Walk Date – 7th July 2004
Distance – about 6.5 miles
Weather – dry with warm sunny spells
I don’t have many photos of the walk up to, and back from, the summit, which is probably just as well since what photos I do have are poor in quality. I cannot remember what camera I was using at the time and I can’t see any evidence on the photos of a camera case, so it may have been one of the cheaper, simple point and shoot digital variety which was small and light enough to fit into a pocket. I remember having a few of these which always ended up dying on me for one reason or another. I do remember being reluctant to splash out on anything very expensive because the technology was changing so quickly at the time. You had no sooner bought one product than another one appeared with the next layer of bells and whistles and I refused to get sucked into the money pit spiral until it seemed as though things had settled down enough to warrant spending a bit more than usual.

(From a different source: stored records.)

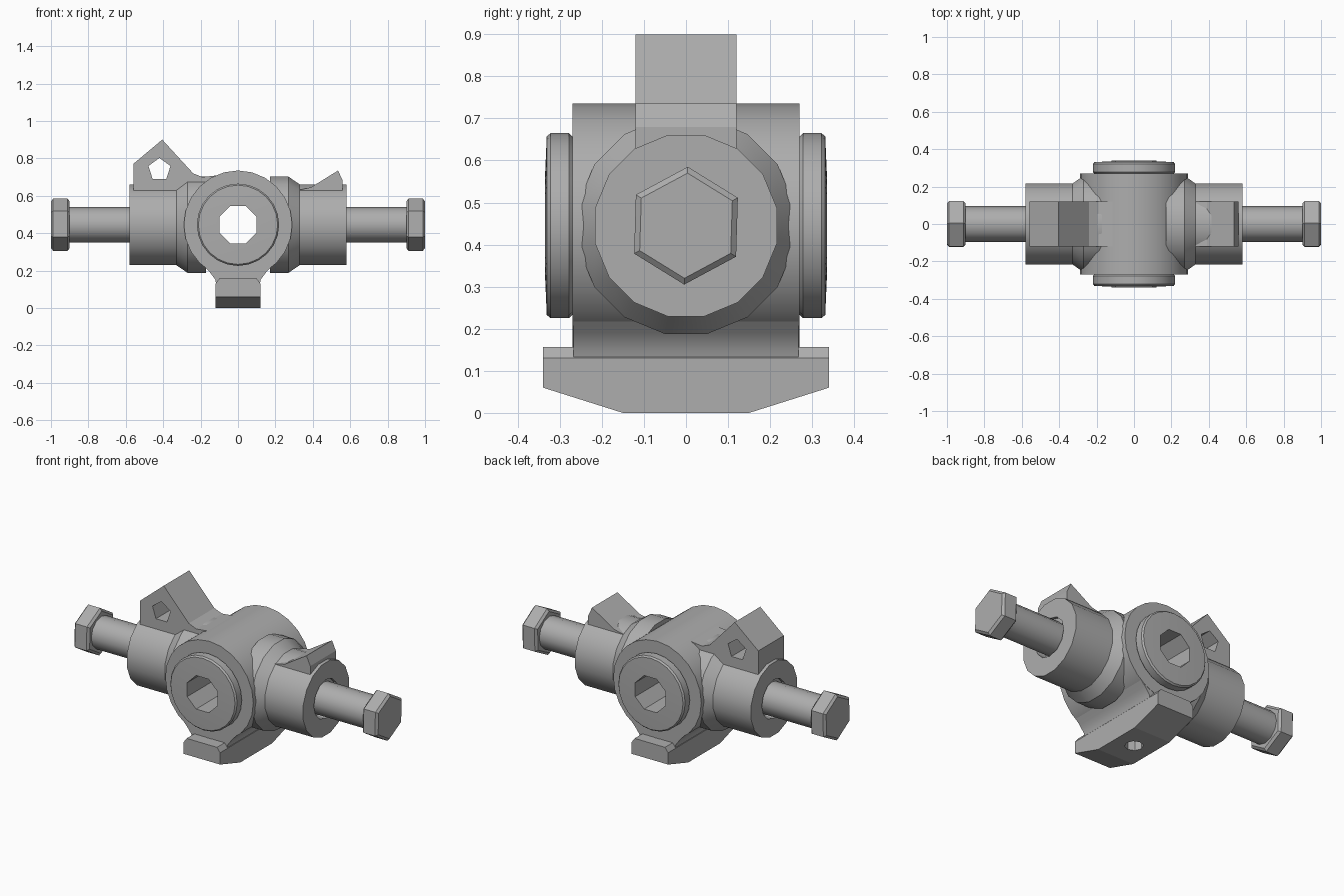
import bpy, bmesh, math
from mathutils import Vector

if "Cube" in bpy.data.objects:
    bpy.data.objects.remove(bpy.data.objects["Cube"])

AXIS_Z = 0.445  # height of the bore and arm axes

steel = bpy.data.materials.new("steel_grey")
steel.use_nodes = True
colour = (0.42, 0.42, 0.42, 1)
steel.diffuse_color = colour
steel.node_tree.nodes["Principled BSDF"].inputs["Base Color"].default_value = colour


def finish(name, bm, smooth=True):
    bmesh.ops.recalc_face_normals(bm, faces=bm.faces)
    mesh = bpy.data.meshes.new(name)
    bm.to_mesh(mesh)
    bm.free()
    mesh.materials.append(steel)
    ob = bpy.data.objects.new(name, mesh)
    bpy.context.collection.objects.link(ob)
    if smooth:
        activate(ob)
        bpy.ops.object.shade_smooth_by_angle(angle=math.radians(32))
    return ob


def activate(ob):
    bpy.ops.object.select_all(action='DESELECT')
    ob.select_set(True)
    bpy.context.view_layer.objects.active = ob


def lathe(name, profile, sides, axis, centre, phase=0.0, smooth=True):
    """Turned solid: profile holds (radius, distance along axis)."""
    bm = bmesh.new()
    rings = []
    for r, t in profile:
        ring = []
        for i in range(sides):
            a = math.tau * i / sides + phase
            u, v = r * math.sin(a), r * math.cos(a)
            p = {"X": (t, u, v), "Y": (u, t, v), "Z": (u, v, t)}[axis]
            ring.append(bm.verts.new(Vector(p) + Vector(centre)))
        rings.append(ring)
    for a, b in zip(rings, rings[1:]):
        for i in range(sides):
            j = (i + 1) % sides
            bm.faces.new((a[i], a[j], b[j], b[i]))
    bm.faces.new(rings[0])
    bm.faces.new(rings[-1])
    return finish(name, bm, smooth)


def prism(profile, depth):
    """Front outline (x, z) extruded through y."""
    bm = bmesh.new()
    near, far = [[bm.verts.new((x, y, z)) for x, z in profile] for y in (-depth, depth)]
    bm.faces.new(near)
    bm.faces.new(far)
    for i in range(len(near)):
        j = (i + 1) % len(near)
        bm.faces.new((near[i], near[j], far[j], far[i]))
    return bm


def drill(ob, radius, start, end, sides, axis, centre, phase=0.0):
    cutter = lathe("cutter", [(radius, start), (radius, end)], sides, axis, centre, phase, False)
    cutter.hide_render = True
    mod = ob.modifiers.new("hole", 'BOOLEAN')
    mod.operation = 'DIFFERENCE'
    mod.solver = 'EXACT'
    mod.object = cutter
    activate(ob)
    bpy.ops.object.modifier_apply(modifier=mod.name)
    bpy.data.objects.remove(cutter)


# Central barrel with a raised collar at each end and a through bore
half = [(0.29, 0), (0.29, 0.27), (0.212, 0.27), (0.22, 0.278), (0.22, 0.322),
        (0.212, 0.331), (0.12, 0.335)]
outline = [(r, -t) for r, t in reversed(half[1:])] + half[1:]
centre = (0, 0, AXIS_Z)
barrel = lathe("barrel", outline, 24, "Y", centre)
drill(barrel, 0.108, -0.5, 0.5, 8, "Y", centre, math.pi / 8)

# Side arms with bolts
for side, s in (("right", -1), ("left", 1)):
    arm = lathe(side + "_arm", [(0.262, s * 0.17), (0.262, s * 0.27), (0.22, s * 0.33),
                                (0.22, s * 0.58)], 16, "X", centre, math.pi / 16)
    drill(arm, 0.115, s * 0.52, s * 0.7, 12, "X", centre)
    lathe(side + "_bolt_shaft", [(0.095, s * 0.5), (0.095, s * 0.905)], 12, "X", centre)
    lathe(side + "_bolt_head", [(0.125, s * 0.9), (0.14, s * 0.912), (0.14, s * 0.988),
                                (0.125, s)], 6, "X", centre, 0.03, False)

# Tall drilled lug on the right arm
tall = [(-0.56, 0.5), (-0.56, 0.77), (-0.405, 0.9), (-0.24, 0.72), (-0.19, 0.7),
        (-0.1, 0.71), (-0.1, 0.58)]
lug = finish("right_lug", prism(tall, 0.12), False)
drill(lug, 0.062, -0.3, 0.3, 5, "Y", (-0.42, 0, 0.74))

# Low wedge lug on the left arm
wedge = [(0.56, 0.5), (0.56, 0.68), (0.535, 0.735), (0.39, 0.645), (0.3, 0.625),
         (0.22, 0.64), (0.14, 0.69), (0.14, 0.55)]
finish("left_lug", prism(wedge, 0.12), False)

# Web joining barrel and foot
right_web = [(-0.115, 0.1), (-0.12, 0.15), (-0.15, 0.19), (-0.225, 0.27)]
web = right_web + [(-x, z) for x, z in reversed(right_web)]
finish("foot_web", prism(web, 0.268))

# Foot with sloped ends and a blind hole underneath
bm = prism([(-0.12, 0), (0.12, 0), (0.12, 0.13), (0.1, 0.157), (-0.1, 0.157), (-0.12, 0.13)], 0.34)
for s in (-1, 1):
    bmesh.ops.bisect_plane(bm, geom=bm.verts[:] + bm.edges[:] + bm.faces[:],
                           plane_co=(0, s * 0.15, 0), plane_no=(0, s * 0.06, -0.19),
                           clear_outer=True)
    bmesh.ops.holes_fill(bm, edges=[e for e in bm.edges if e.is_boundary], sides=0)
foot = finish("foot", bm, False)
drill(foot, 0.05, -0.1, 0.08, 8, "Z", (0, 0, 0))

Route – mostly out and back
We walked up the pitched path from Brackenclose to Hollow Stones, where we had a short break and a discussion about which path to take from there up to the summit. Taking the left hand path from Hollow Stones would mean more of the same, whereas following the right hand one would add interest by having to get up the stony slopes of Mickledore with some impressive crags on either side of us, even though it involved a bit more effort. Ahead of us was a woman with two young boys and she was carrying a huge back pack which didn’t seem to slow her down very much. When we reached Mickledore she and the boys were already there, but what really surprised us was that she had unpacked and lit a gas burner, on the top of which sat a pan full of what looked like a thick meat and vegetable stew, which was already warming up nicely. Meanwhile she was busy getting out the bowls and spoons and calling for the two boys to come back and have their lunch, so casual was she that they could have been having their lunch on some campsite or other, rather than being perched on a rock outcrop with long drops down either side. Anyway, I digress, here’s a shot of Scafell Pike summit from Mickledore, now there’s just the little matter of a half mile walk over that boulder field.
‘The ridge of Mickledore, gained by a steep scree gully, is the best place in Lakeland for viewing the vertical from the comfort and safety of the horizontal’ – AW
AW’s opinion seemed perfectly reasonable to us so we took a break on Mickledore and, in relative comfort and absolute safety, viewed the surrounding verticals. The woman with the stew was over to the right of the shot. The skyline behind forms part of the Mosedale Horseshoe, with the sunlit slopes of Lingmell just behind me.
We teetered our way across the boulder field, a nightmare walk full of potential for twisted ankles, and arrived at the trig point just below the summit area.
There’s just a smidge of Wast Water showing over on the left, and my photographer has just about managed to include the top of Seatallan on the centre skyline behind me.
Once you’ve reached the highest rock on England’s highest summit there’s nowhere else to go but down. Before we do, you may be interested to know some of the distances from here to some of the fells on the skyline. On the far left is Skiddaw, 13.75 miles away, on the centre skyline, behind the intrepid summiteer, is Blencathra, 14.5 miles away, and on the far right is Clough Head, 12 miles away. Good thing the cloud wasn’t down or I wouldn’t have been able to include that. I will own up to not doing the measuring , AW had already done it and put the all the details in Book 4, which saved me having to get the ruler out.
The views were worth all the effort but I don’t look too thrilled. This is not my favourite fell, not because of the terrain or the height, its to do with the attitudes you encounter up here. OK, its the highest summit and reaching it is an achievement but it hardly merits the swaggering self-importance you witness when you get up here. Its not an impenetrable peak located somewhere in the back of beyond, and there are paths leading up from all directions, so well trodden and so full of walkers that you barely need to consult a map to reach the top. It is simply a steep walk up a high hill. Perhaps all that goes some way to explaining why its so many years since we came here. Will we return? Perhaps.